◆ **Problem to solve**
First find the line with "u = (side - tangent" in the entries below, then set down exactly every line through the line with "for z, width, depth", that line included.

Source records
####################

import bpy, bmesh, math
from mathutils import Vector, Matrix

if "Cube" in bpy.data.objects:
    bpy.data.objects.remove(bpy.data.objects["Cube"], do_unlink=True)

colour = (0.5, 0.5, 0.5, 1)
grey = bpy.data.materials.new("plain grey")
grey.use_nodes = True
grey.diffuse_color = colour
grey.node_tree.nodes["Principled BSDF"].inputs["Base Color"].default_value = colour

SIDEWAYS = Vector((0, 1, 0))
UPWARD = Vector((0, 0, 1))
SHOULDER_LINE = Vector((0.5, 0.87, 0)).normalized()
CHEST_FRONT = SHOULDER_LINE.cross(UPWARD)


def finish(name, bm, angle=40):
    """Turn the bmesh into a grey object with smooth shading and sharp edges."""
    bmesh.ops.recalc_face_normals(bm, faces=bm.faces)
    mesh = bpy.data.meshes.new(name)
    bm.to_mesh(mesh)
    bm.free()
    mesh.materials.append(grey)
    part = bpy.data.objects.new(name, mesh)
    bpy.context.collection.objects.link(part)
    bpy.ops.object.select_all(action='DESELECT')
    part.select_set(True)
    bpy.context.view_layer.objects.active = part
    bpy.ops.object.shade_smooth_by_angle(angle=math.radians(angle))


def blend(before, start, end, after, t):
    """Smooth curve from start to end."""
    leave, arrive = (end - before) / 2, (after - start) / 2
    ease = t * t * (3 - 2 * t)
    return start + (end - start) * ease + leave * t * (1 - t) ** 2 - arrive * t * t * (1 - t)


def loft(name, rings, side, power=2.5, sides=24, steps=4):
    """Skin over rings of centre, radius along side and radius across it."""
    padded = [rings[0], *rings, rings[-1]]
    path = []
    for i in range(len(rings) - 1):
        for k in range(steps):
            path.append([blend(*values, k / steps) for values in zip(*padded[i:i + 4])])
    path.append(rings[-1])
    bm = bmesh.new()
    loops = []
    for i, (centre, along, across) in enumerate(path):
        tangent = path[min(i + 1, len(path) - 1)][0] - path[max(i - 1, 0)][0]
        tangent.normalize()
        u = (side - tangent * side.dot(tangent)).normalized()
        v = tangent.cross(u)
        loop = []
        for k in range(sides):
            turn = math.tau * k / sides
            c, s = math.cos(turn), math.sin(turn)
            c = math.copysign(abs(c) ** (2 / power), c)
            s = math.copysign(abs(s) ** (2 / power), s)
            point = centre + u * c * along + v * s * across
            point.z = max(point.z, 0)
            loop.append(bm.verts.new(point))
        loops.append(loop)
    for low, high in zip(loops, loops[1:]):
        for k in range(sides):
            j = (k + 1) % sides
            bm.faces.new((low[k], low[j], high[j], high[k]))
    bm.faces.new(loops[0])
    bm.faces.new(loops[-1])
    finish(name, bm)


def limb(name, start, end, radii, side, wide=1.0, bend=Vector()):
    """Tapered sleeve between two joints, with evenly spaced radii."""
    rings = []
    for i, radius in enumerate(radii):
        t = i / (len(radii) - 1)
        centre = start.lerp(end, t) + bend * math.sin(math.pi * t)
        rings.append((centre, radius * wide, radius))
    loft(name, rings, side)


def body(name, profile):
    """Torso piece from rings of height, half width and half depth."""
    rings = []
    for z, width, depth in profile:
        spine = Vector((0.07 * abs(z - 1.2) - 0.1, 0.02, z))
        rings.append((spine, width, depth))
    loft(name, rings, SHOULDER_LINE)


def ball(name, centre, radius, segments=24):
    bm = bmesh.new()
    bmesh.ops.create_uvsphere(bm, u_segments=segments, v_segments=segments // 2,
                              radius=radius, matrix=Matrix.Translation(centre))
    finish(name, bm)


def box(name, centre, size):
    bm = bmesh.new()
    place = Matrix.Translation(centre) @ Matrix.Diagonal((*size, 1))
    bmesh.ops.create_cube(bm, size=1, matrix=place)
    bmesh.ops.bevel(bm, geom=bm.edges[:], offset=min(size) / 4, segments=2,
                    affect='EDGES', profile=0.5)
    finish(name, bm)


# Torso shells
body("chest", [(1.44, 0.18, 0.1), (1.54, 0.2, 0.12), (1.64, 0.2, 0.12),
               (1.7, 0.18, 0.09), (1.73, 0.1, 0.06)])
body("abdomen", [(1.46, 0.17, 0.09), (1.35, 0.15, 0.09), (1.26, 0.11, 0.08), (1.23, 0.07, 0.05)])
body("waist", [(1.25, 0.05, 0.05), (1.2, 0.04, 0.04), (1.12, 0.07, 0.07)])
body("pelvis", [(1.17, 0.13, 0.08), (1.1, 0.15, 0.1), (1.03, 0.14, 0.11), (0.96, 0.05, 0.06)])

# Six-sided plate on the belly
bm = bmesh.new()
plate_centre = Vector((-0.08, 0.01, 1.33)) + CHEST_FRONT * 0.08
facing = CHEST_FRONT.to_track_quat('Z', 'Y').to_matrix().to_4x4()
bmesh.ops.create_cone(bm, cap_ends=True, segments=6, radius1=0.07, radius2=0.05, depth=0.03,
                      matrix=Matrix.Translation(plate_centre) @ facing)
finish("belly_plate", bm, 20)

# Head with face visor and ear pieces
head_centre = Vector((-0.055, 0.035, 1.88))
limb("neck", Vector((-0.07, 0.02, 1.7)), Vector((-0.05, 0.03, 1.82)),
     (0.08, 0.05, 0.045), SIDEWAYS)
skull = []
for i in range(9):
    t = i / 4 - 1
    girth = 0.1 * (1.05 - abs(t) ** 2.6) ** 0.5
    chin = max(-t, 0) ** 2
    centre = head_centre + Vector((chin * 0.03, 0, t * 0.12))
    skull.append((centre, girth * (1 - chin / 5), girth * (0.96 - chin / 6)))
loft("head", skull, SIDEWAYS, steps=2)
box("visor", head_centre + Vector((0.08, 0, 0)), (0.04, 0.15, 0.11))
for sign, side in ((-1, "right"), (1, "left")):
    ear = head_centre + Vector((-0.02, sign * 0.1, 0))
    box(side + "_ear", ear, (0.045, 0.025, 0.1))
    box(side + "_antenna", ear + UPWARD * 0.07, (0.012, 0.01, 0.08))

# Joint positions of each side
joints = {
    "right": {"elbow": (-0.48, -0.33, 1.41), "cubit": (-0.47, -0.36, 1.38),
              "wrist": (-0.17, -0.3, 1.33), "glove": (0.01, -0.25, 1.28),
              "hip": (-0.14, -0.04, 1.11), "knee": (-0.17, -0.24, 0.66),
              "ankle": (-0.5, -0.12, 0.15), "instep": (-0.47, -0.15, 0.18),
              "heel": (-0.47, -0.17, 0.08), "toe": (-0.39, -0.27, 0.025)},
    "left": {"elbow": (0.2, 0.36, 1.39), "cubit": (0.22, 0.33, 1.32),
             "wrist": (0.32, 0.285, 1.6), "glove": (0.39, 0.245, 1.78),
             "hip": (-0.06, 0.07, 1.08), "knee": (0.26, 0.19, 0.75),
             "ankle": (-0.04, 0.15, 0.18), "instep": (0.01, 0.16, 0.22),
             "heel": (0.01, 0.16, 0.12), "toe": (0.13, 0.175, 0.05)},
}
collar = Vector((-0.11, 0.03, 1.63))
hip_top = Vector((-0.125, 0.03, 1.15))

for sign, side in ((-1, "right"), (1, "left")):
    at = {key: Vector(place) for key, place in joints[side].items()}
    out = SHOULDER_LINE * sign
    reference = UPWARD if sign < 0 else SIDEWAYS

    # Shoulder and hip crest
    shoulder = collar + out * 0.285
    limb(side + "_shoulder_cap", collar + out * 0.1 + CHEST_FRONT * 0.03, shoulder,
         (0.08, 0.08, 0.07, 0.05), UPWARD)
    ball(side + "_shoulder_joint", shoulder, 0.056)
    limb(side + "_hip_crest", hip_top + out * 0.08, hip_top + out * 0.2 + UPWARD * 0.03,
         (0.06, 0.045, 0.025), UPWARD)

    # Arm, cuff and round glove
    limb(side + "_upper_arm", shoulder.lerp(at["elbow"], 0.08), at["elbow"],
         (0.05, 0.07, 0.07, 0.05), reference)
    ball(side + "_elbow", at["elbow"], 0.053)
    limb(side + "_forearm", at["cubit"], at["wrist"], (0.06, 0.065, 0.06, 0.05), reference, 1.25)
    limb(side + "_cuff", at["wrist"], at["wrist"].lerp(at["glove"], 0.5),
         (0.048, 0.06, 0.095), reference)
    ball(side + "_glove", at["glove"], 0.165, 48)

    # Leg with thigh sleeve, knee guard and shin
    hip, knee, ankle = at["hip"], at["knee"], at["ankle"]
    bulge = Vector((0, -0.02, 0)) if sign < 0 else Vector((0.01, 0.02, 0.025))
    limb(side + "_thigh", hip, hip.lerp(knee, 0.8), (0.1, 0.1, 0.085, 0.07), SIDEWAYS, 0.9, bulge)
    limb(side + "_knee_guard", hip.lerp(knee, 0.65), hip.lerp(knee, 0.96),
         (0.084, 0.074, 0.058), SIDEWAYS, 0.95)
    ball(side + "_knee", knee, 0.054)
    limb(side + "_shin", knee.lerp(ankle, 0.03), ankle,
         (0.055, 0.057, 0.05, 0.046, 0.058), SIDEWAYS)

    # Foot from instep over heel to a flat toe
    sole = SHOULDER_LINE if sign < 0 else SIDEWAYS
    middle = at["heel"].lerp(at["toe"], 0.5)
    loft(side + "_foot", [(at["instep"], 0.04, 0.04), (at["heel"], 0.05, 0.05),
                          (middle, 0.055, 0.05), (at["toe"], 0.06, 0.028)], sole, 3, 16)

####################

◆ **Task result**
        u = (side - tangent * side.dot(tangent)).normalized()
        v = tangent.cross(u)
        loop = []
        for k in range(sides):
            turn = math.tau * k / sides
            c, s = math.cos(turn), math.sin(turn)
            c = math.copysign(abs(c) ** (2 / power), c)
            s = math.copysign(abs(s) ** (2 / power), s)
            point = centre + u * c * along + v * s * across
            point.z = max(point.z, 0)
            loop.append(bm.verts.new(point))
        loops.append(loop)
    for low, high in zip(loops, loops[1:]):
        for k in range(sides):
            j = (k + 1) % sides
            bm.faces.new((low[k], low[j], high[j], high[k]))
    bm.faces.new(loops[0])
    bm.faces.new(loops[-1])
    finish(name, bm)


def limb(name, start, end, radii, side, wide=1.0, bend=Vector()):
    """Tapered sleeve between two joints, with evenly spaced radii."""
    rings = []
    for i, radius in enumerate(radii):
        t = i / (len(radii) - 1)
        centre = start.lerp(end, t) + bend * math.sin(math.pi * t)
        rings.append((centre, radius * wide, radius))
    loft(name, rings, side)


def body(name, profile):
    """Torso piece from rings of height, half width and half depth."""
    rings = []
    for z, width, depth in profile:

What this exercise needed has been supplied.